### Problem statement
Report every line below that has the string "grey" in it.

### Task data
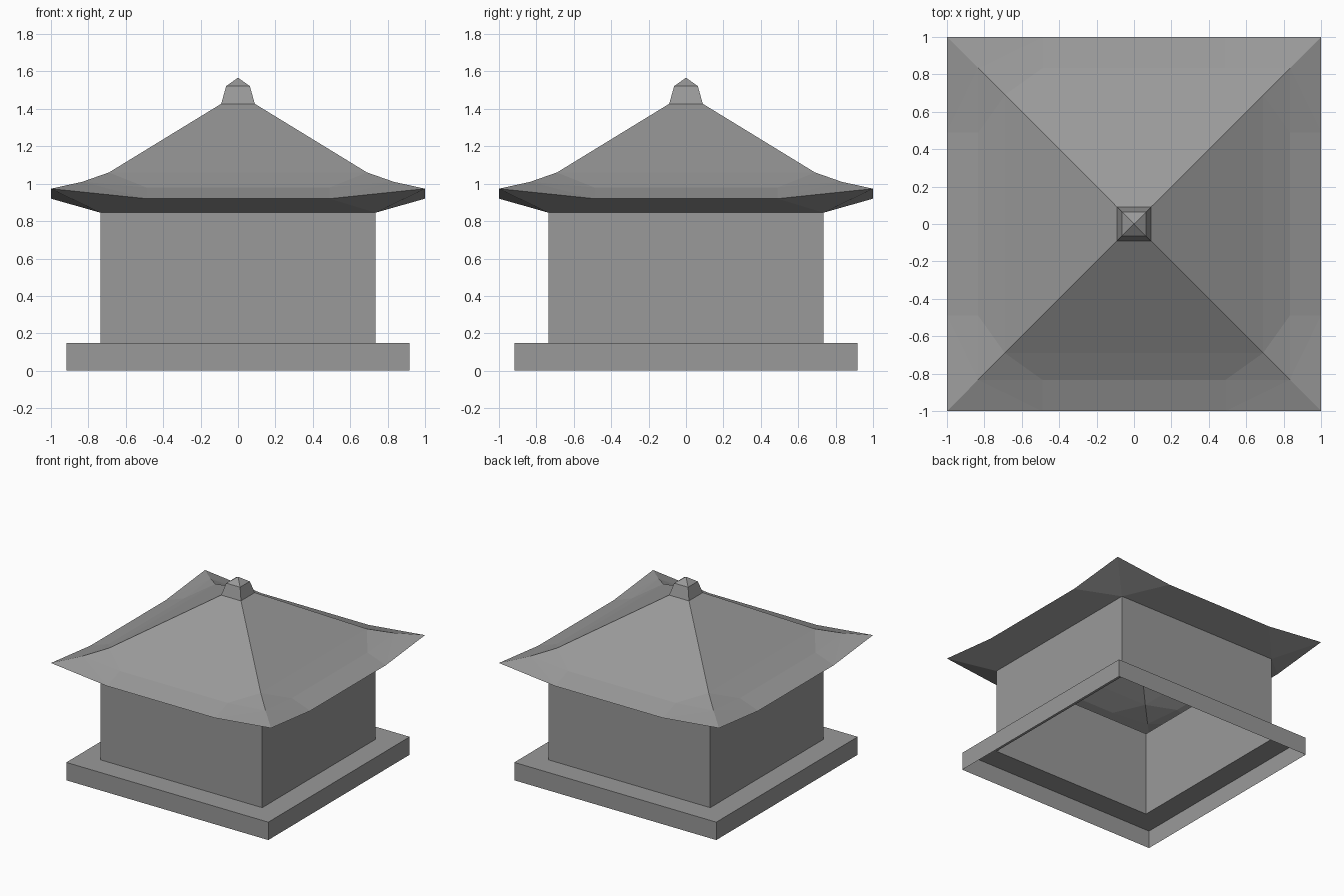
import bpy, bmesh
from mathutils import Matrix, Vector
from math import pi

if "Cube" in bpy.data.objects:
    bpy.data.objects.remove(bpy.data.objects["Cube"])

# Dark grey used for every part
grey = bpy.data.materials.new("dark_grey")
grey.diffuse_color = (0.32, 0.32, 0.32, 1)
grey.use_nodes = True
grey.node_tree.nodes["Principled BSDF"].inputs["Base Color"].default_value = grey.diffuse_color


def four_sided(name, polys):
    """Turn the front-side polygons (facing -y) into all four sides of one part."""
    bm = bmesh.new()
    for k in range(4):
        rot = Matrix.Rotation(k * pi / 2, 3, 'Z')
        for poly in polys:
            bm.faces.new([bm.verts.new(rot @ Vector(p)) for p in poly])
    bmesh.ops.remove_doubles(bm, verts=bm.verts, dist=1e-4)
    mesh = bpy.data.meshes.new(name)
    bm.to_mesh(mesh)
    bm.free()
    mesh.materials.append(grey)
    obj = bpy.data.objects.new(name, mesh)
    bpy.context.collection.objects.link(obj)
    return obj


def band(lower, upper):
    """Front polygon between two square rings given as (half width, z)."""
    (a, za), (b, zb) = lower, upper
    if b == 0:
        return [(-a, -a, za), (a, -a, za), (0, 0, zb)]
    return [(-a, -a, za), (a, -a, za), (b, -b, zb), (-b, -b, zb)]


def bands(profile):
    return [band(p, q) for p, q in zip(profile, profile[1:])]


def row(h, corner_z, mid_z, m=0.49):
    """Upswept row of four points: corner, middle pair, corner."""
    return [(-h, -h, corner_z), (-m, -h, mid_z), (m, -h, mid_z), (h, -h, corner_z)]


WALL, WALL_TOP, BASE_TOP = 0.735, 0.845, 0.147
edge = row(1.0, 0.973, 0.92)
flare = row(0.833, 1.01, 0.98)
slope = [(-0.69, -0.69, 1.06), (0.69, -0.69, 1.06)]
wall = [(-WALL, -WALL, WALL_TOP), (WALL, -WALL, WALL_TOP)]

# Open-bottomed plinth and wall shell
four_sided("base_plinth", bands([(0.918, 0), (0.918, BASE_TOP), (WALL, BASE_TOP)]))
four_sided("walls", bands([(WALL, BASE_TOP), (WALL, WALL_TOP)]))

# Underside of the eaves, from the wall top out to the upturned edge
four_sided("eave_underside", [
    [wall[0], wall[1], edge[2], edge[1]],
    [wall[0], edge[1], edge[0]],
    [wall[1], edge[3], edge[2]],
])

# Roof: outer flare, inner flare, then the main hipped slope
four_sided("roof", [
    [edge[1], edge[2], flare[2], flare[1]],
    [edge[0], edge[1], flare[0]],
    [edge[1], flare[1], flare[0]],
    [edge[2], edge[3], flare[3]],
    [edge[2], flare[3], flare[2]],
    [flare[1], flare[2], slope[1], slope[0]],
    [flare[0], flare[1], slope[0]],
    [flare[2], flare[3], slope[1]],
    band((0.69, 1.06), (0.09, 1.427)),
])

# Tapered cap with a pyramid tip
four_sided("roof_finial", bands([(0.09, 1.427), (0.063, 1.522), (0, 1.567)]))
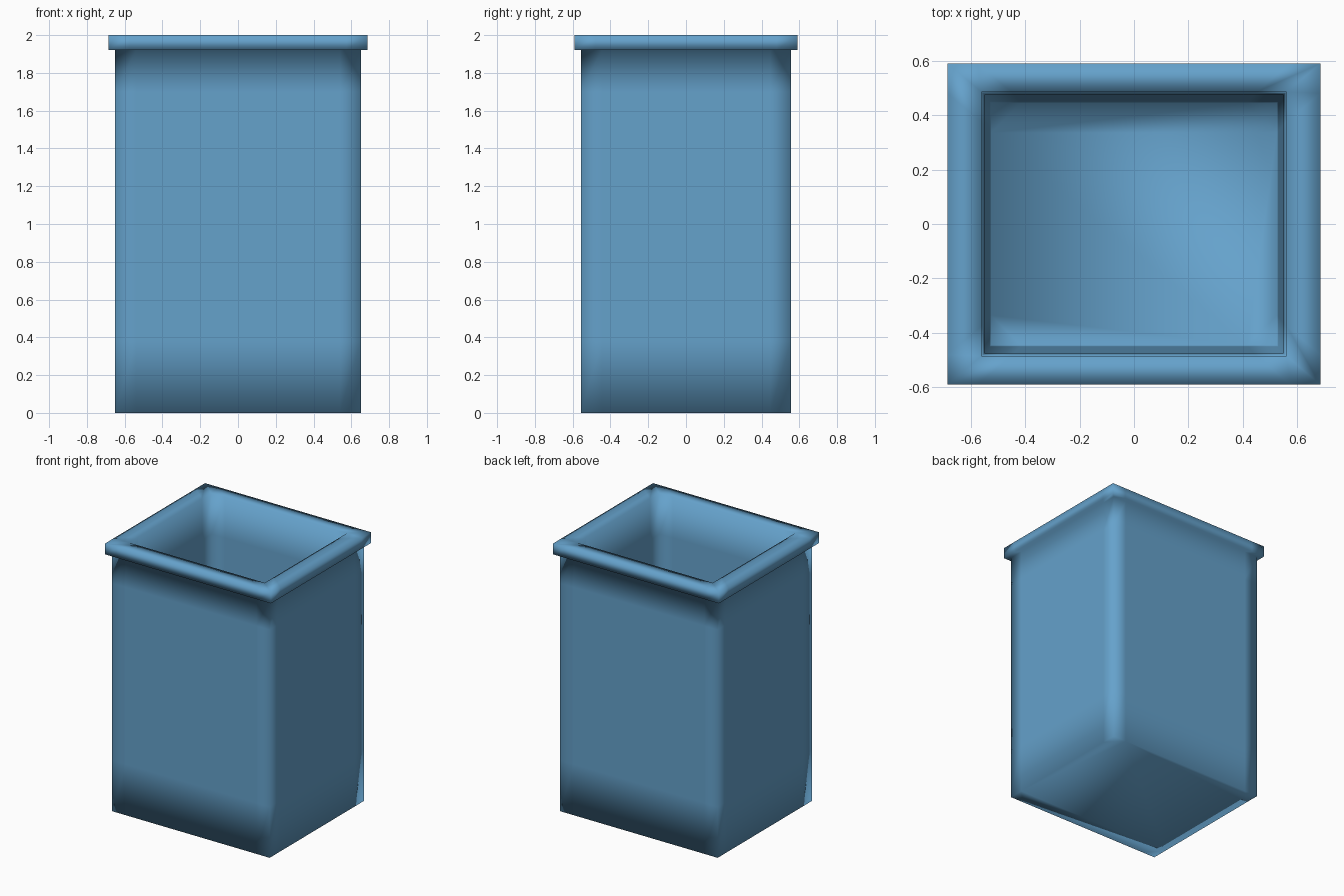
import bpy, bmesh

if "Cube" in bpy.data.objects:
    bpy.data.objects.remove(bpy.data.objects["Cube"])

# Cross-section of the open bin: (half width x, half depth y, height z),
# from the outer base, up over the rim and down to the inner floor
PROFILE = [
    (0.65, 0.555, 0.0),
    (0.65, 0.555, 0.38),
    (0.65, 0.555, 1.70),
    (0.65, 0.555, 1.92),
    (0.685, 0.59, 1.92),    # rim underside
    (0.685, 0.59, 2.0),     # rim top, outer edge
    (0.56, 0.485, 2.0),     # rim top, inner edge
    (0.55, 0.475, 1.70),
    (0.53, 0.45, 0.35),
    (0.525, 0.445, 0.10),   # inner floor
]
SUPPORT = 0.11              # distance of support loops from each corner


def ring(bm, hx, hy, z):
    """Rectangle with a support point either side of each corner."""
    verts = []
    for sx, sy, x_first in ((-1, -1, False), (1, -1, True), (1, 1, False), (-1, 1, True)):
        along_x = (sx * (hx - SUPPORT), sy * hy)
        along_y = (sx * hx, sy * (hy - SUPPORT))
        corner = (sx * hx, sy * hy)
        pts = (along_x, corner, along_y) if x_first else (along_y, corner, along_x)
        verts += [bm.verts.new((x, y, z)) for x, y in pts]
    return verts


bm = bmesh.new()
rings = [ring(bm, *p) for p in PROFILE]

# Walls and rim
for a, b in zip(rings, rings[1:]):
    n = len(a)
    for i in range(n):
        j = (i + 1) % n
        bm.faces.new((a[i], a[j], b[j], b[i]))

# Outer base and inner floor
bm.faces.new(rings[0][::-1])
bm.faces.new(rings[-1])

bmesh.ops.recalc_face_normals(bm, faces=bm.faces[:])
for f in bm.faces:
    f.smooth = True

mesh = bpy.data.meshes.new("open_bin")
bm.to_mesh(mesh)
bm.free()
bin_obj = bpy.data.objects.new("open_bin", mesh)
bpy.context.collection.objects.link(bin_obj)

# Blue finish
mat = bpy.data.materials.new("blue_finish")
mat.diffuse_color = (0.13, 0.36, 0.60, 1.0)
mat.use_nodes = True
mat.node_tree.nodes["Principled BSDF"].inputs["Base Color"].default_value = mat.diffuse_color
mesh.materials.append(mat)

### Worked solution
# Dark grey used for every part
grey = bpy.data.materials.new("dark_grey")
grey.diffuse_color = (0.32, 0.32, 0.32, 1)
grey.use_nodes = True
grey.node_tree.nodes["Principled BSDF"].inputs["Base Color"].default_value = grey.diffuse_color
    mesh.materials.append(grey)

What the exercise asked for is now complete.